(570) 319-1706


Drilling issues addressed at Keystone

Times-Shamrock Writer
LAPLUME TWP. – Wherever he goes, Daniel Farnham hears questions about the Marcellus Shale natural gas industry.
People want to know what the industry will really bring, how it will impact their water, roads, property and health. They want to know whether state regulators are doing enough to protect them, and what they can do to protect themselves.

But beneath it all, what Farnham hears is “fear of the unknown.”

On Monday night, almost 100 Northeast Pennsylvanians crowded a Keystone College hall to hear Farnham, an environmental engineer who has tested thousands of water wells in the region. The Countryside Conservancy sponsored his speech, titled “The Reality of Natural Gas Exploration.”

Some of Farnham’s tests are part of the controversy between Dimock Twp. residents and Cabot Oil and Gas Corp. Admittedly weary from nearly 10 hours of legal depositions earlier Monday, Farnham gave a brief presentation and said there was much he could not talk about because of the ongoing lawsuit.

He told the crowd the risks of drilling should not be understated, but neither should the industry’s benefits be papered over.

The drilling is like any heavy industry business moving into a rural area – it will have wide-reaching economic, cultural and environmental effects, and what people should understand is the reality of the industry, he said.
For example, heavy truck traffic and influx of “itinerant” workers with questionable accountability are both facts of the industry, for better or worse, he said.

Toward the event’s end, after Farnham fielded an array of questions, the speech became more of a dialogue between individuals in the crowd. Rebecca Lesko of Wyoming County said it was good to bring together differing voices, people who realize Marcellus Shale is “not a black-and-white situation.”

Lesko said she had family in Susquehanna County with gas leases, and she wished Farnham’s comments were not tied by ongoing litigation.

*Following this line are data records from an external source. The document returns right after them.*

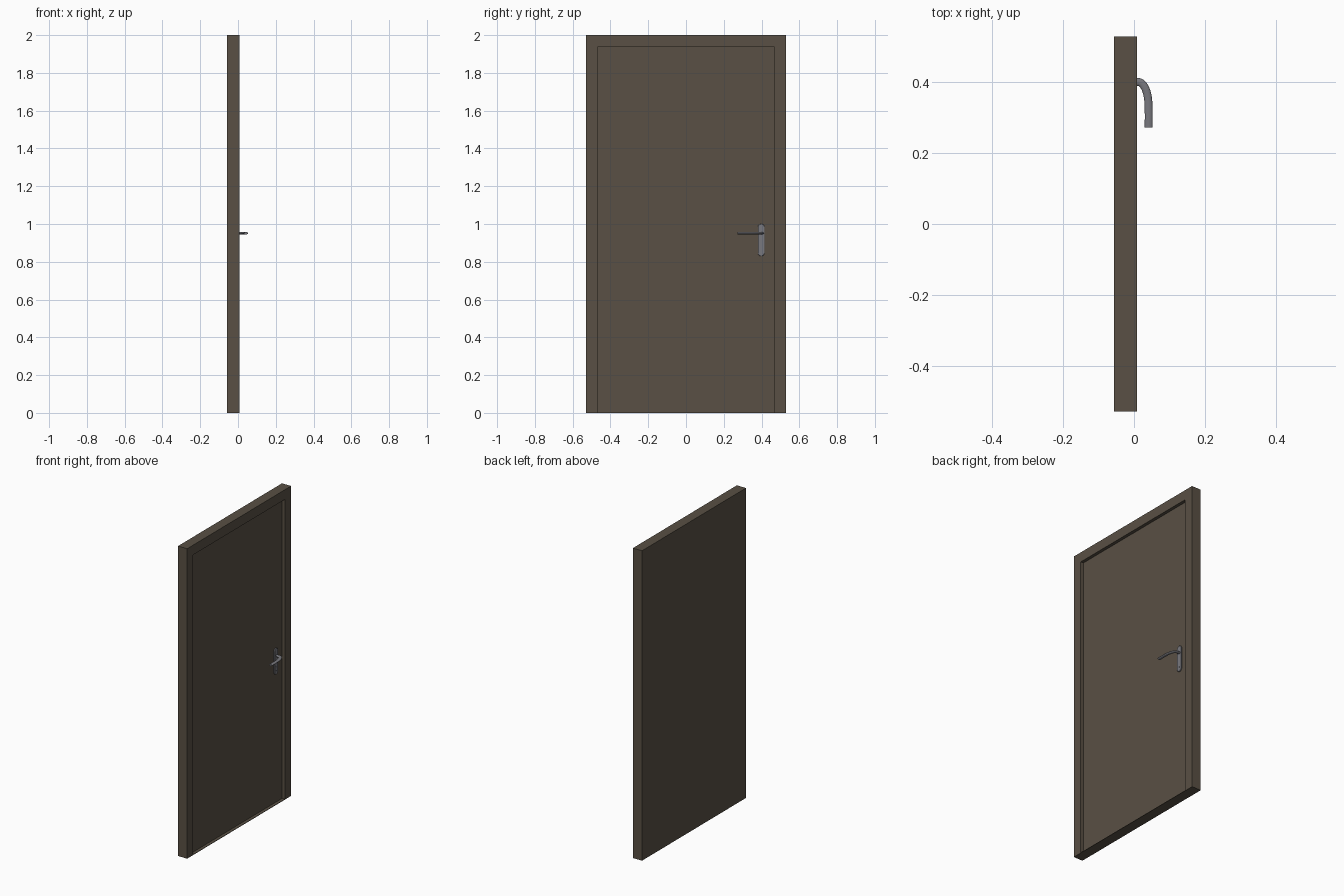
import bpy, bmesh, math

if "Cube" in bpy.data.objects:
    bpy.data.objects.remove(bpy.data.objects["Cube"])

def material(name, color):
    m = bpy.data.materials.new(name)
    m.diffuse_color = (*color, 1)
    m.use_nodes = True
    m.node_tree.nodes["Principled BSDF"].inputs["Base Color"].default_value = m.diffuse_color
    return m

WOOD = material("dark_wood", (0.10, 0.08, 0.058))
STEEL = material("steel", (0.19, 0.19, 0.21))

X_BACK, X_FRONT, X_PANEL = -0.057, 0.008, -0.012
HALF_W, OPEN_W, TOP, OPEN_TOP = 0.53, 0.468, 2.0, 1.937

def prism(name, outline, x0, x1, mat):
    """Extrude a (y, z) outline along x from x0 to x1."""
    bm = bmesh.new()
    face = bm.faces.new([bm.verts.new((x0, y, z)) for y, z in outline])
    ext = bmesh.ops.extrude_face_region(bm, geom=[face])
    verts = [v for v in ext["geom"] if isinstance(v, bmesh.types.BMVert)]
    bmesh.ops.translate(bm, verts=verts, vec=(x1 - x0, 0, 0))
    bmesh.ops.recalc_face_normals(bm, faces=bm.faces)
    me = bpy.data.meshes.new(name)
    bm.to_mesh(me)
    bm.free()
    me.materials.append(mat)
    ob = bpy.data.objects.new(name, me)
    bpy.context.collection.objects.link(ob)
    return ob

def smooth(ob):
    bpy.ops.object.select_all(action='DESELECT')
    ob.select_set(True)
    bpy.context.view_layer.objects.active = ob
    bpy.ops.object.shade_smooth_by_angle(angle=math.radians(40))

def stadium(y, z0, z1, r, n=12):
    """Vertical slot outline with rounded ends."""
    pts = []
    for cz, start in ((z1 - r, 0), (z0 + r, math.pi)):
        for i in range(n + 1):
            a = start + math.pi * i / n
            pts.append((y + r * math.cos(a), cz + r * math.sin(a)))
    return pts

# frame: upside-down U around the opening
prism("door_frame", [(-HALF_W, 0), (-OPEN_W, 0), (-OPEN_W, OPEN_TOP), (OPEN_W, OPEN_TOP),
                     (OPEN_W, 0), (HALF_W, 0), (HALF_W, TOP), (-HALF_W, TOP)],
      X_BACK, X_FRONT, WOOD)

# recessed door leaf, flush with the frame at the back
prism("door_leaf", [(-OPEN_W, 0), (OPEN_W, 0), (OPEN_W, OPEN_TOP), (-OPEN_W, OPEN_TOP)],
      X_BACK, X_PANEL, WOOD)

# thin sill closing the bottom of the recess
prism("sill", [(-OPEN_W, 0), (OPEN_W, 0), (OPEN_W, 0.003), (-OPEN_W, 0.003)],
      X_PANEL, X_FRONT, WOOD)

# handle back plate with softened rim
plate = prism("handle_plate", stadium(0.398, 0.83, 1.0, 0.018), X_PANEL, -0.004, STEEL)
bev = plate.modifiers.new("rim", 'BEVEL')
bev.width, bev.segments = 0.002, 2
smooth(plate)

# lock cylinder
smooth(prism("lock_cylinder", stadium(0.398, 0.855, 0.885, 0.006), -0.004, -0.002, STEEL))

# lever: bent tube flattened to an oval section
cu = bpy.data.curves.new("lever_path", 'CURVE')
cu.dimensions = '3D'
cu.bevel_depth, cu.bevel_resolution = 0.0112, 5
cu.use_fill_caps = True
cu.resolution_u = 14
sp = cu.splines.new('BEZIER')
sp.bezier_points.add(3)
path = [((-0.006, 0.401), (0.006, 0)), ((0.012, 0.401), (0.016, 0)),
        ((0.0405, 0.345), (0.0015, -0.02)), ((0.0415, 0.273), (0, -0.02))]
for p, ((x, y), (dx, dy)) in zip(sp.bezier_points, path):
    p.co = (x, y, 0)
    p.handle_left_type = p.handle_right_type = 'FREE'
    p.handle_left = (x - dx, y - dy * 1.4, 0)
    p.handle_right = (x + dx, y + dy, 0)
tmp = bpy.data.objects.new("lever_path", cu)
bpy.context.collection.objects.link(tmp)
bpy.context.view_layer.update()
me = bpy.data.meshes.new_from_object(tmp.evaluated_get(bpy.context.evaluated_depsgraph_get()))
bpy.data.objects.remove(tmp)
for v in me.vertices:
    v.co.z = v.co.z * 0.55 + 0.951
me.materials.clear()
me.materials.append(STEEL)
me.name = "lever"
lever = bpy.data.objects.new("lever", me)
bpy.context.collection.objects.link(lever)
smooth(lever)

“I’d really like to know what it is that’s going on, not specifically for that case but for the area. Information is the most important thing we can arm ourselves with,” she said.